BEGIN

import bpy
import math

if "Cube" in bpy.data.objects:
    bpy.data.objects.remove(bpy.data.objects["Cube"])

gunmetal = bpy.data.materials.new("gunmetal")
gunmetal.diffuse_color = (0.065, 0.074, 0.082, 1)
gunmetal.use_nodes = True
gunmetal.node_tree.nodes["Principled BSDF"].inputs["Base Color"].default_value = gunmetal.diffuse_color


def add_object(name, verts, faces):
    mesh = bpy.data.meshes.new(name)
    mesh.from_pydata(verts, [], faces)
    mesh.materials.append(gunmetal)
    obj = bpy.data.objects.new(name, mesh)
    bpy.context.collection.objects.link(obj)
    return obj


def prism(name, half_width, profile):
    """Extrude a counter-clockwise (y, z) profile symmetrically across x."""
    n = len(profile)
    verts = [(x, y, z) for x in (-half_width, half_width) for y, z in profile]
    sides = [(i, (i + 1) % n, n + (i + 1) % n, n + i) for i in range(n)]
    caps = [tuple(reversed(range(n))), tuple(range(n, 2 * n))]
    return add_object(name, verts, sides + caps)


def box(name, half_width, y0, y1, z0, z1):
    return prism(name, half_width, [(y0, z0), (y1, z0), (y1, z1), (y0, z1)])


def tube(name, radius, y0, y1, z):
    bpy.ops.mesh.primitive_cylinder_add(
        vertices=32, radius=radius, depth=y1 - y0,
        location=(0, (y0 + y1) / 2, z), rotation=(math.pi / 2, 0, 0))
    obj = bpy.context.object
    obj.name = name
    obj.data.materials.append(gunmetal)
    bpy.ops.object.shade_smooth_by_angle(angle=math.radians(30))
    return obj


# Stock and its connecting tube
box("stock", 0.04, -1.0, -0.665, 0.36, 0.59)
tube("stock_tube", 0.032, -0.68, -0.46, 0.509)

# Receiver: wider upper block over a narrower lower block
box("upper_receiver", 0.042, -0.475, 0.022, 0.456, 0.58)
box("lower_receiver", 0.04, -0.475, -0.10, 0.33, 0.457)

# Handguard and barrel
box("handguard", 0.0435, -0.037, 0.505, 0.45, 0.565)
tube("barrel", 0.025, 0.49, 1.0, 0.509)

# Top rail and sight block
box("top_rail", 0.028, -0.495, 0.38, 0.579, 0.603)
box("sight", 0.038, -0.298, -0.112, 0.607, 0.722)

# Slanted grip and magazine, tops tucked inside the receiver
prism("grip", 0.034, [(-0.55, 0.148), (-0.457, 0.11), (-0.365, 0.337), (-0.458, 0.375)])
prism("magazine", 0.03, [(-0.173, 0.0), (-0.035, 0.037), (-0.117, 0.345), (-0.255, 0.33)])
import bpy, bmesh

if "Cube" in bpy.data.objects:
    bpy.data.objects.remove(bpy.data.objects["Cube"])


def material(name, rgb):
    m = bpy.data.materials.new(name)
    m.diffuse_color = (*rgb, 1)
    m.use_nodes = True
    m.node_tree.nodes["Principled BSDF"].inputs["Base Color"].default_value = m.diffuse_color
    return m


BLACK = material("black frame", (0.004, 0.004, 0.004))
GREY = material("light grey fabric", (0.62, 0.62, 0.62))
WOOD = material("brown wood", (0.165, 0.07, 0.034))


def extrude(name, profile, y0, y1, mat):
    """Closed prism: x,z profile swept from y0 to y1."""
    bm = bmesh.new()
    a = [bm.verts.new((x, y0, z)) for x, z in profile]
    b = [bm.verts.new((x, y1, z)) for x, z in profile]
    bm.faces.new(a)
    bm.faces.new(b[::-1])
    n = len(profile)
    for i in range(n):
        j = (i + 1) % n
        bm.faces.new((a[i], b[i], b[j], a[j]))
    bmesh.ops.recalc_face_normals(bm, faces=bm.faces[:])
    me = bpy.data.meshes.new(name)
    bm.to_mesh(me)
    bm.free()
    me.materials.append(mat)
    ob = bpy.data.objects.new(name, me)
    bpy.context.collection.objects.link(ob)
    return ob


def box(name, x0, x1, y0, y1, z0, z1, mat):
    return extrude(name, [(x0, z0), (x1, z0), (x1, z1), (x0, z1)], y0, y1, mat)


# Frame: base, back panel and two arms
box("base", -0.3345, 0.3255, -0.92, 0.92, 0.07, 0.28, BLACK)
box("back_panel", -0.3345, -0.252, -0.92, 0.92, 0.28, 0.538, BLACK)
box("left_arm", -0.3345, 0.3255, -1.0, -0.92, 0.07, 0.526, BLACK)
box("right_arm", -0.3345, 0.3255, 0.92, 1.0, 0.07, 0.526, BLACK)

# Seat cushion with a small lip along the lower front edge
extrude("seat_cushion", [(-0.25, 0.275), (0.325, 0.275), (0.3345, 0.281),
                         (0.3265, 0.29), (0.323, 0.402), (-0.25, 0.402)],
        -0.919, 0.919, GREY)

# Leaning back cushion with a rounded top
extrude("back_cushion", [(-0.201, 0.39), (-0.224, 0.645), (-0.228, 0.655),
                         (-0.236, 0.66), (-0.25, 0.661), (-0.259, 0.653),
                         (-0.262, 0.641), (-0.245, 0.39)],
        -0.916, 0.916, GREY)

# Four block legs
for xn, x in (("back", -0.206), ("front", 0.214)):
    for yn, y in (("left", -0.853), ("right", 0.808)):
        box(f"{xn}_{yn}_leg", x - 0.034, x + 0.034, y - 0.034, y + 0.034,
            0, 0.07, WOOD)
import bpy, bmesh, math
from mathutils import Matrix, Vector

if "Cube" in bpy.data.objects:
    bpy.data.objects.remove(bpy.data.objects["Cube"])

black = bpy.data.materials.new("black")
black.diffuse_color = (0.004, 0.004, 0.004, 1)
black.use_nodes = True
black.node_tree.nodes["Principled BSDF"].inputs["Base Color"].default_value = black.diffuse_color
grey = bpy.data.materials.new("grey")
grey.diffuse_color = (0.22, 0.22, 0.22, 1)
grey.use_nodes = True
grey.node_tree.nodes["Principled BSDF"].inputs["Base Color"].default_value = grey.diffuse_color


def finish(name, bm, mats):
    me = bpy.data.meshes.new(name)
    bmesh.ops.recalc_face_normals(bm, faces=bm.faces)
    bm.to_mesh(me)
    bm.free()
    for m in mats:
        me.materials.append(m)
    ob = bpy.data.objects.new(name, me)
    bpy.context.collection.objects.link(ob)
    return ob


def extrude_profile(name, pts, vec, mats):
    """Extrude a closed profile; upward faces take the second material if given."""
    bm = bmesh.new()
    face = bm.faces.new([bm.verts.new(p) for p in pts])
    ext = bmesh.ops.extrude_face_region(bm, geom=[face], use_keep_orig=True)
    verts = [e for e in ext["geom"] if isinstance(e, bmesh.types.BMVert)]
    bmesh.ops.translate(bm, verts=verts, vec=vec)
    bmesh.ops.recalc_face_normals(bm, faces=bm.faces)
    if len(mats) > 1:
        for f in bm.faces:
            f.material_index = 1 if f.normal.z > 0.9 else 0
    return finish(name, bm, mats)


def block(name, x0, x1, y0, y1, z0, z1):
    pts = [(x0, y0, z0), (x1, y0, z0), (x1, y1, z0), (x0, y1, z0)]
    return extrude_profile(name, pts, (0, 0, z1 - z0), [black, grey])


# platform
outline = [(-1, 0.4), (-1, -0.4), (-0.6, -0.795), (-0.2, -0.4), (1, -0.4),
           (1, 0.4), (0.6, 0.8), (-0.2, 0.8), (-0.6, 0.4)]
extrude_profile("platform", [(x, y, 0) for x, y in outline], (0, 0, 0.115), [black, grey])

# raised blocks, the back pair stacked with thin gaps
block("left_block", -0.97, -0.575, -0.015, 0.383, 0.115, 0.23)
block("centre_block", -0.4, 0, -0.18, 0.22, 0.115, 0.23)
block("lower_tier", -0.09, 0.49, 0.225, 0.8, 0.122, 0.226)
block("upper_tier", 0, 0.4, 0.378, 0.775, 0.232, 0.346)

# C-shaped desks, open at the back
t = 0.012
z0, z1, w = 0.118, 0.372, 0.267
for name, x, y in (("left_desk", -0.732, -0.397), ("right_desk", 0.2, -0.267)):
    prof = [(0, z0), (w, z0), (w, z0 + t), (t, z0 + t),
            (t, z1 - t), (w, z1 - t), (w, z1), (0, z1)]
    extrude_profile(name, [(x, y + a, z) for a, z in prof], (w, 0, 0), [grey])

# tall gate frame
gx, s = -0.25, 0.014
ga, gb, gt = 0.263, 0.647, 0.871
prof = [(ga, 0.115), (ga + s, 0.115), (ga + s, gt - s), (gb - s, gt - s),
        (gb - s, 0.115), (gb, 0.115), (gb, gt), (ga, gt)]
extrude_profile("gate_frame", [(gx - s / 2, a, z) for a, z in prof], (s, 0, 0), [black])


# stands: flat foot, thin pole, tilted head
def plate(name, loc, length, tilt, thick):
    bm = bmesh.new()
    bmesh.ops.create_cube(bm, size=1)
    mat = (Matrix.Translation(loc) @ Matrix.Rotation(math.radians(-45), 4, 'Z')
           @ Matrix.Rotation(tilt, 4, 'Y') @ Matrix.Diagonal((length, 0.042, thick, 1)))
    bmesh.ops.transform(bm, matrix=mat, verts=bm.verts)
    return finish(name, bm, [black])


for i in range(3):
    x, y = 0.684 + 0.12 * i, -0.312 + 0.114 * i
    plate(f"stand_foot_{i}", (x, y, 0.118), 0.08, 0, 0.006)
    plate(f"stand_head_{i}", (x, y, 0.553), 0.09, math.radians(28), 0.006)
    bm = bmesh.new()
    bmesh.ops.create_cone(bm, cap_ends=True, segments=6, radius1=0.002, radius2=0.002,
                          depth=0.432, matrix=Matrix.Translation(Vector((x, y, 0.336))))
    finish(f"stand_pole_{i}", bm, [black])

END

TASK DIRECTIONS:
Quote every line from the beginning of the entries up to and including the line that contains "vertices=32, radius=radius, depth=y1".

WRITTEN REPLY:
import bpy
import math

if "Cube" in bpy.data.objects:
    bpy.data.objects.remove(bpy.data.objects["Cube"])

gunmetal = bpy.data.materials.new("gunmetal")
gunmetal.diffuse_color = (0.065, 0.074, 0.082, 1)
gunmetal.use_nodes = True
gunmetal.node_tree.nodes["Principled BSDF"].inputs["Base Color"].default_value = gunmetal.diffuse_color


def add_object(name, verts, faces):
    mesh = bpy.data.meshes.new(name)
    mesh.from_pydata(verts, [], faces)
    mesh.materials.append(gunmetal)
    obj = bpy.data.objects.new(name, mesh)
    bpy.context.collection.objects.link(obj)
    return obj


def prism(name, half_width, profile):
    """Extrude a counter-clockwise (y, z) profile symmetrically across x."""
    n = len(profile)
    verts = [(x, y, z) for x in (-half_width, half_width) for y, z in profile]
    sides = [(i, (i + 1) % n, n + (i + 1) % n, n + i) for i in range(n)]
    caps = [tuple(reversed(range(n))), tuple(range(n, 2 * n))]
    return add_object(name, verts, sides + caps)


def box(name, half_width, y0, y1, z0, z1):
    return prism(name, half_width, [(y0, z0), (y1, z0), (y1, z1), (y0, z1)])


def tube(name, radius, y0, y1, z):
    bpy.ops.mesh.primitive_cylinder_add(
        vertices=32, radius=radius, depth=y1 - y0,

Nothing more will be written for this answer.